• “Navigating Difficult Conversations About Workforce Diversity” will focus on how to have conversations about race, equity and inclusion in the workplace. This workshop will explain how to “get comfortable with being uncomfortable” and provide the tools needed to start difficult conversations about anti-racist values in your community and to initiate change through action. Panelists are Southborough Assistant Town Administrator Vanessa Hale and Kathy Lopes, LICSW, director of Diversity, Equity and Inclusion for the Newton Public Schools. The moderator is Needham Human Resources Director Rachel Glisper.
• “Cultivating Equity in Your Community” will focus on best practices in municipal government to ensure equitable engagement of diverse communities. Opportunities for civic engagement should be open and accessible to all, particularly to those who have been historically underrepresented. Panelists are Easton Select Board Chair Dottie Fulginiti, and Methuen City Councillor Eunice Zeigler, and the moderator is Wakefield Town Councillor Mehreen Butt.
• In “Labor Law Update,” attorneys will discuss recent developments in labor and employment law, including major court cases, agency decisions and legislation.
• “Pandemic Permitting” will focus on best practices for permitting housing and commercial development during the pandemic. Panelists will be Arlington Planning and Community Development Director Jennifer Raitt, a member of the MMA Policy Committee on Municipal and Regional Administration; Stephen Rolle, assistant chief development officer in Worcester; and Andrew Shapiro, Community and Economic Development director in North Andover.
• “Managing Systemic Racism and Bias in Your Police Department” will explore how racism impacts minority groups within a police department, and proven ways to address the issue internally and in the wider community. Panelists are Nina Nazarian and Acton Town Manager John Mangiaratti, co-chairs of the Massachusetts Municipal Management Association’s Diversity and Inclusion Task Force, and public safety consultant Brett Parson, a retired lieutenant with the Metropolitan Police Department in Washington, D.C.
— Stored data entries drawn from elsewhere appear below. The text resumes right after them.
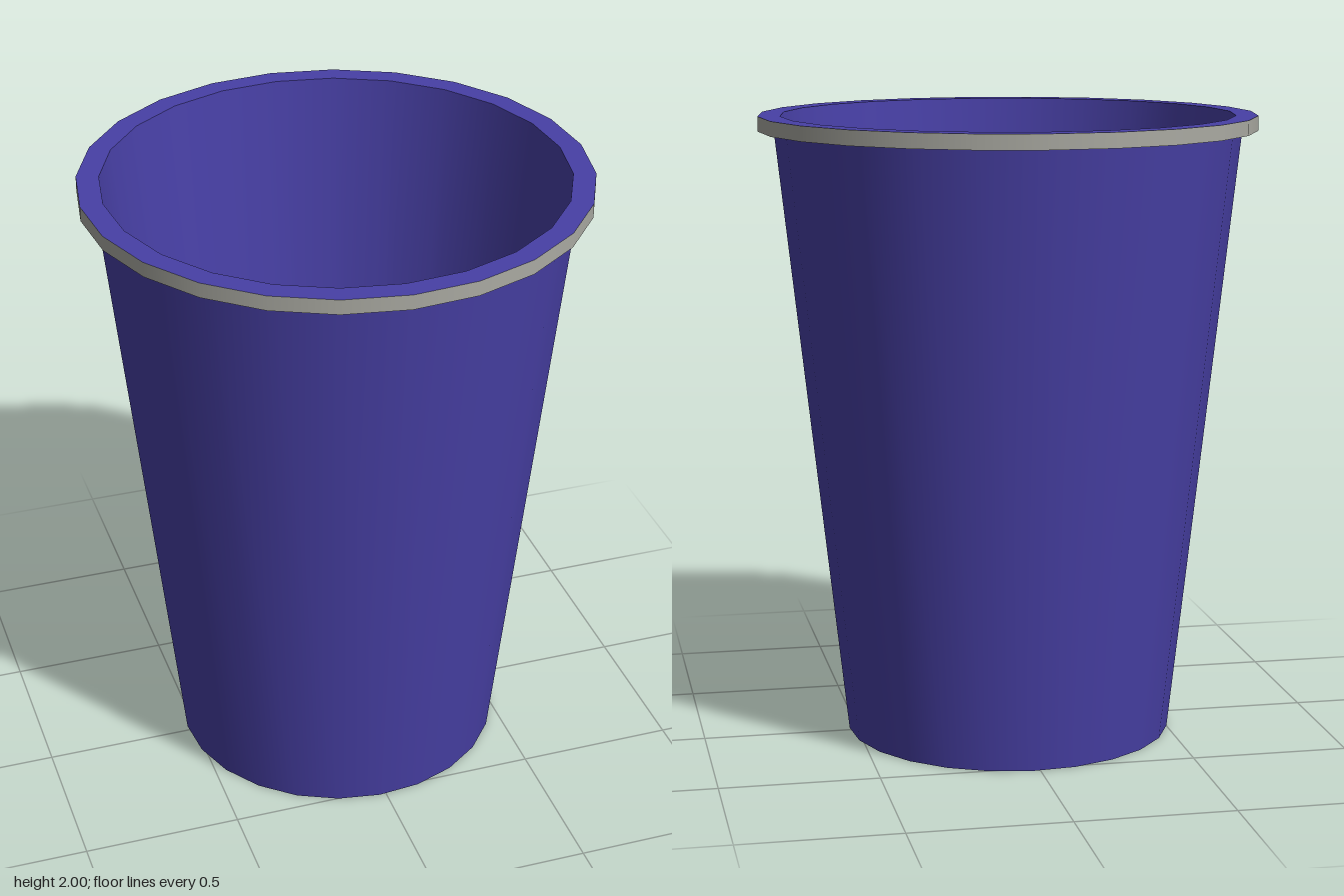
import * as THREE from 'three';

const SIDES = 24;
const TURN = -0.04; // slight twist of the facets about the vertical axis

const blue = new THREE.MeshStandardMaterial({ color: 0x4840a6 });
const grey = new THREE.MeshStandardMaterial({ color: 0xaaaaa2 });

// One band of the cup, from [radius, y] to [radius, y]; separate bands keep the edges sharp.
// Profile runs counter-clockwise: out along the base, up the outside, in, down the inside.
function band(name, from, to, material) {
  const points = [from, to].map(([r, y]) => new THREE.Vector2(r, y));
  const mesh = new THREE.Mesh(new THREE.LatheGeometry(points, SIDES, TURN), material);
  mesh.name = name;
  return mesh;
}

export function createModel() {
  const cup = new THREE.Group();
  cup.name = 'cup';

  // Key corners of the profile
  const baseInner = [0.5, 0.008];
  const baseOuter = [0.525, 0];
  const wallTop = [0.74, 1.953];
  const lipBottom = [0.79, 1.953];
  const lipTop = [0.79, 2];
  const mouth = [0.72, 2];
  const floorEdge = [0.5, 0.016];

  cup.add(
    // Underside and foot
    band('underside', [0, baseInner[1]], baseInner, blue),
    band('footRing', baseInner, baseOuter, blue),
    // Tapered body
    band('outerWall', baseOuter, wallTop, blue),
    // Rolled lip: grey outside and below, blue on top
    band('lipUnderside', wallTop, lipBottom, grey),
    band('lipEdge', lipBottom, lipTop, grey),
    band('lipTop', lipTop, mouth, blue),
    // Hollow interior
    band('innerWall', mouth, floorEdge, blue),
    band('innerFloor', floorEdge, [0, floorEdge[1]], blue)
  );
  return cup;
}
For complete information about the MMA Annual Meeting, visit www.mma.org/annual-meeting.